Lung health

Thoracic surgery has seen many changes over the years. Mr Niall McGonigle, consultant thoracic surgeon, discusses the benefits of video assisted thoracic surgery (VATS) and how this is used to treat multiple conditions and health problems.

Minimally invasive thoracic surgery has many advantages over open lung surgery, including: reduced hospital stay, quicker recovery and reduced postoperative pain.

Video assisted thoracic, or thoracoscopic, surgery (VATS) is performed using small incisions in the skin and inserting plastic ports to allow a camera, and other specially designed surgical instruments, to be inserted into the chest. This so-called ‘keyhole’ procedure is different to previous procedures, which typically required much larger incisions and spreading or removal of ribs.

Today, operations for lung cancer requiring removal of a lung lobe, or even of the entire lung, can be performed this way and VATS is regularly performed for secondary tumours that have spread to the lungs from other cancers.

Unfortunately, many patients with cancers affecting the chest can develop fluid around the lung which makes the patient short of breath. However, this fluid can easily be drained by VATS and chemical agents, such as talc or iodine, instilled into the chest between the lung and the chest wall. This causes the lung to ‘stick’ to the lining of the inside of the chest, preventing further re-accumulation of fluid, therefore allowing patients to breath more easily.

Biopsy of masses in the lung, pleura (lining of chest wall) and the mediastinum (centre of the chest) are virtually always now carried out by keyhole and frequently, rather than just biopsying the mass, the entire mass is removed within the same operation in what is called an excisional biopsy.

However, VATS surgery is not just for cancer or suspected cancer, and most patients with recurrent pneumothorax (collapsed lung) or emphysema can be treated using VATS, significantly reducing the chances of recurrence of this problem.

Most patients having this surgery simply want to avoid a further pneumothorax but occasionally we perform this operation for people working in professions where a collapsed lung can have very serious consequences, such as airline pilots and divers.

We can also help patients with problems of excessive sweating or facial blushing by performing surgery through two very small incisions in the axilla (armpit) and performing a sympathectomy (dividing nerves within the chest), helping to alleviate these troublesome and often quite distressing symptoms with very good results. There are, however, limitations to VATS when it comes to complicated operations and extended resections for advanced lung cancer. These procedures are therefore carried out using the traditional ‘open’ technique.

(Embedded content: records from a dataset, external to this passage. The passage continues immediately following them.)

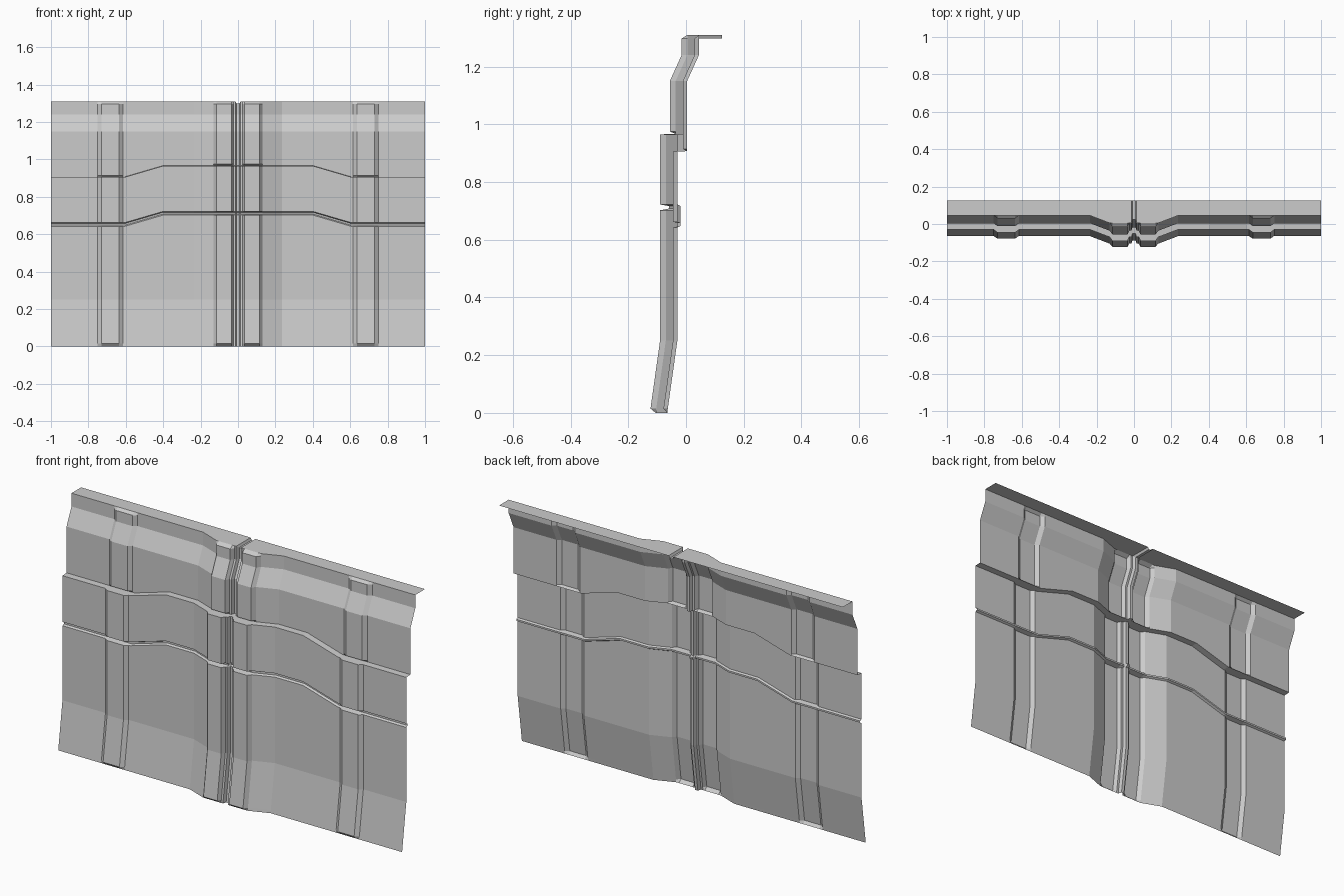
import bpy

if "Cube" in bpy.data.objects:
    bpy.data.objects.remove(bpy.data.objects["Cube"])

# Plan stations on the right half: (x, bulge toward the front, rib depth, seam groove amount)
HALF = [(0.008, 0.04, 0, 1), (0.014, 0.04, 0, 0), (0.025, 0.04, 0, 0), (0.035, 0.04, 0.02, 0),
        (0.115, 0.04, 0.02, 0), (0.13, 0.04, 0, 0), (0.235, 0, 0, 0), (0.40, 0, 0, 0),
        (0.605, 0, 0, 0), (0.615, 0, 0, 0), (0.635, 0, 0.015, 0), (0.73, 0, 0.015, 0),
        (0.75, 0, 0, 0), (1.0, 0, 0, 0)]
STATIONS = [(-x, b, r, g) for x, b, r, g in reversed(HALF)] + HALF

# Vertical profiles: (z, y, follows stepped seam line, rib on/off)
LOWER = [(0, -0.065, 0, 0), (0.015, -0.063, 0, 1), (0.25, -0.03, 0, 1), (0.702, -0.03, 1, 1)]
GROOVE = [(0.702, -0.03, 1, 1), (0.708, -0.019, 1, 0), (0.717, -0.019, 1, 0), (0.722, -0.03, 1, 1)]
MIDDLE = [(0.722, -0.03, 1, 1), (0.965, -0.03, 1, 1)]
LEDGE = [(0.965, -0.03, 1, 1), (0.967, 0.004, 1, 0)]
UPPER = [(0.967, 0.004, 1, 0), (0.975, 0.004, 1, 1), (1.15, 0.004, 0, 1), (1.24, 0.045, 0, 1),
         (1.297, 0.045, 0, 1), (1.31, 0.045, 0, 0)]


def seam_shift(x):
    """Seams run high in the middle and drop toward both ends."""
    return -0.06 * min(1, max(0, (abs(x) - 0.4) / 0.205))


def sheet(name, rows):
    """Join rows of points (left to right, bottom to top) into a flat-faced sheet."""
    n = len(rows[0])
    faces = [(j * n + i, j * n + i + 1, (j + 1) * n + i + 1, (j + 1) * n + i)
             for j in range(len(rows) - 1) for i in range(n - 1)]
    mesh = bpy.data.meshes.new(name)
    mesh.from_pydata([p for row in rows for p in row], [], faces)
    mesh.update()
    obj = bpy.data.objects.new(name, mesh)
    bpy.context.collection.objects.link(obj)
    return obj


def wall_row(z, y, follow, rib):
    # the seam groove also dips the top edge so it meets the flange
    return [(x, y - b - r * rib + 0.018 * g,
             z + follow * seam_shift(x) - (0.012 * g if z > 1.3 else 0))
            for x, b, r, g in STATIONS]


# Wall bands
for name, profile in (("lower_panel", LOWER), ("seam_groove", GROOVE), ("middle_panel", MIDDLE),
                      ("seam_ledge", LEDGE), ("upper_panel", UPPER)):
    sheet(name, [wall_row(*p) for p in profile])

# Top flange, straight along the back and grooved at the centre
front = wall_row(*UPPER[-1])
sheet("top_flange", [front, [(x, 0.125, z) for x, _, z in front]])
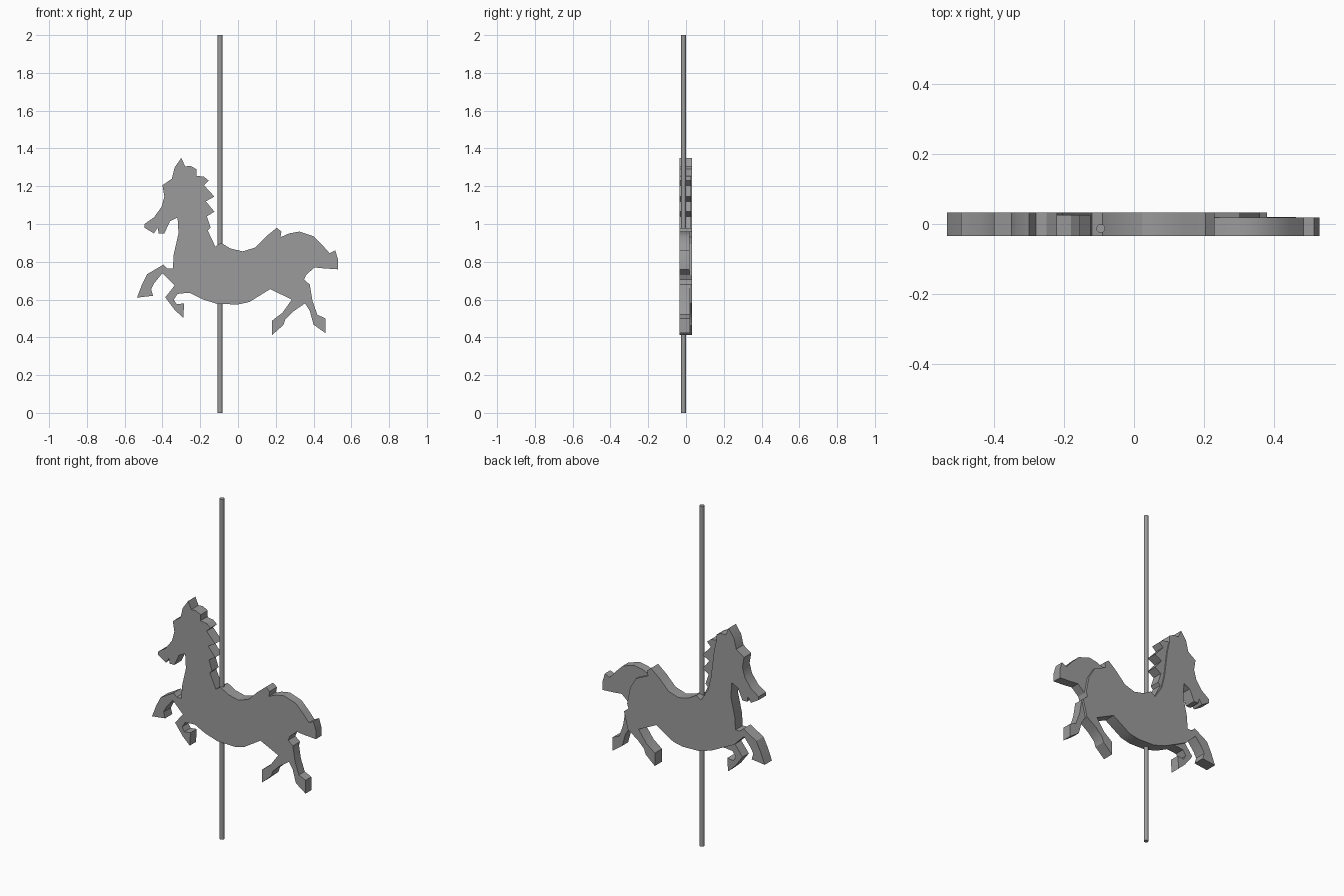
import bpy, bmesh

FRONT = -0.034

# Dark grey paint for everything
paint = bpy.data.materials.new("dark_grey")
paint.diffuse_color = (.33, .33, .33, 1)


def finish(obj):
    obj.data.materials.append(paint)
    bpy.ops.object.select_all(action='DESELECT')
    obj.select_set(True)
    bpy.context.view_layer.objects.active = obj
    bpy.ops.object.shade_smooth_by_angle()


def slab(name, outline, back):
    """Flat cut-out in the xz plane, from the shared front face to depth `back`."""
    bm = bmesh.new()
    face = bm.faces.new([bm.verts.new((x, FRONT, z)) for x, z in outline])
    ext = bmesh.ops.extrude_face_region(bm, geom=[face], use_keep_orig=True)
    verts = [g for g in ext["geom"] if isinstance(g, bmesh.types.BMVert)]
    bmesh.ops.translate(bm, verts=verts, vec=(0, back - FRONT, 0))
    bmesh.ops.recalc_face_normals(bm, faces=bm.faces)
    mesh = bpy.data.meshes.new(name)
    bm.to_mesh(mesh)
    bm.free()
    obj = bpy.data.objects.new(name, mesh)
    bpy.context.collection.objects.link(obj)
    finish(obj)


# Shared seams between neighbouring parts
neck_seam = [(-.22, 1.255), (-.205, 1.19), (-.195, 1.11), (-.185, 1.03), (-.165, .95), (-.12, .88)]
rump_seam = [(.225, .93), (.30, .895), (.34, .83), (.36, .73)]

# Head, neck and torso
slab("body", [
    (-.30, 1.35), (-.28, 1.305), (-.25, 1.307), (-.22, 1.29), *neck_seam,
    (-.09, .90), (-.04, .87), (.025, .855), (.09, .875), (.15, .935),
    (.205, .98), (.23, .96), *rump_seam, (.35, .705), (.38, .68), (.355, .58),
    (.285, .60), (.17, .655), (.06, .587), (0, .574), (-.11, .577), (-.19, .602),
    (-.255, .635), (-.335, .675), (-.345, .765), (-.34, .84), (-.315, .95),
    (-.32, 1.035), (-.36, 1.015), (-.39, .95), (-.42, .95), (-.425, .98),
    (-.445, .95), (-.495, .98), (-.495, 1.0), (-.445, 1.035), (-.405, 1.09),
    (-.39, 1.145), (-.40, 1.205), (-.35, 1.24), (-.335, 1.30)], .033)

# Jagged mane
slab("mane", neck_seam + [
    (-.16, .965), (-.145, .98), (-.165, 1.04), (-.125, 1.065), (-.17, 1.12),
    (-.125, 1.145), (-.18, 1.205), (-.155, 1.23), (-.18, 1.25)], .026)

# Tail, thinner than the torso
slab("tail", rump_seam[::-1] + [
    (.27, .95), (.325, .96), (.40, .935), (.445, .89), (.485, .845),
    (.515, .86), (.53, .81), (.53, .76), (.455, .765), (.405, .77)], .018)

# Legs
slab("raised_front_leg", [
    (-.335, .675), (-.40, .74), (-.445, .685), (-.46, .655), (-.45, .62),
    (-.535, .61), (-.51, .675), (-.48, .735), (-.395, .785), (-.375, .765),
    (-.345, .765)], .033)
slab("curled_front_leg", [
    (-.335, .675), (-.255, .635), (-.275, .635), (-.32, .63), (-.34, .60),
    (-.325, .575), (-.285, .58), (-.29, .503), (-.335, .545), (-.385, .612)], .024)
slab("forward_hind_leg", [
    (.355, .58), (.29, .535), (.25, .495), (.24, .465), (.18, .412),
    (.18, .488), (.235, .53), (.285, .60)], .033)
slab("rear_hind_leg", [
    (.38, .68), (.395, .59), (.42, .52), (.463, .50), (.463, .422),
    (.40, .467), (.38, .54), (.355, .58)], .020)

# Vertical pole
bpy.ops.mesh.primitive_cylinder_add(vertices=16, radius=.0125, depth=2, location=(-.095, -.013, 1))
bpy.context.object.name = "pole"
finish(bpy.context.object)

Consultant thoracic surgeons who currently offer VATS treatment at Royal Brompton and Harefield hospitals include:

Mr Niall McGonigle returned to his native Belfast in 2017, after five years as a consultant thoracic surgeon at Harefield Hospital and clinical chair for lung cancer.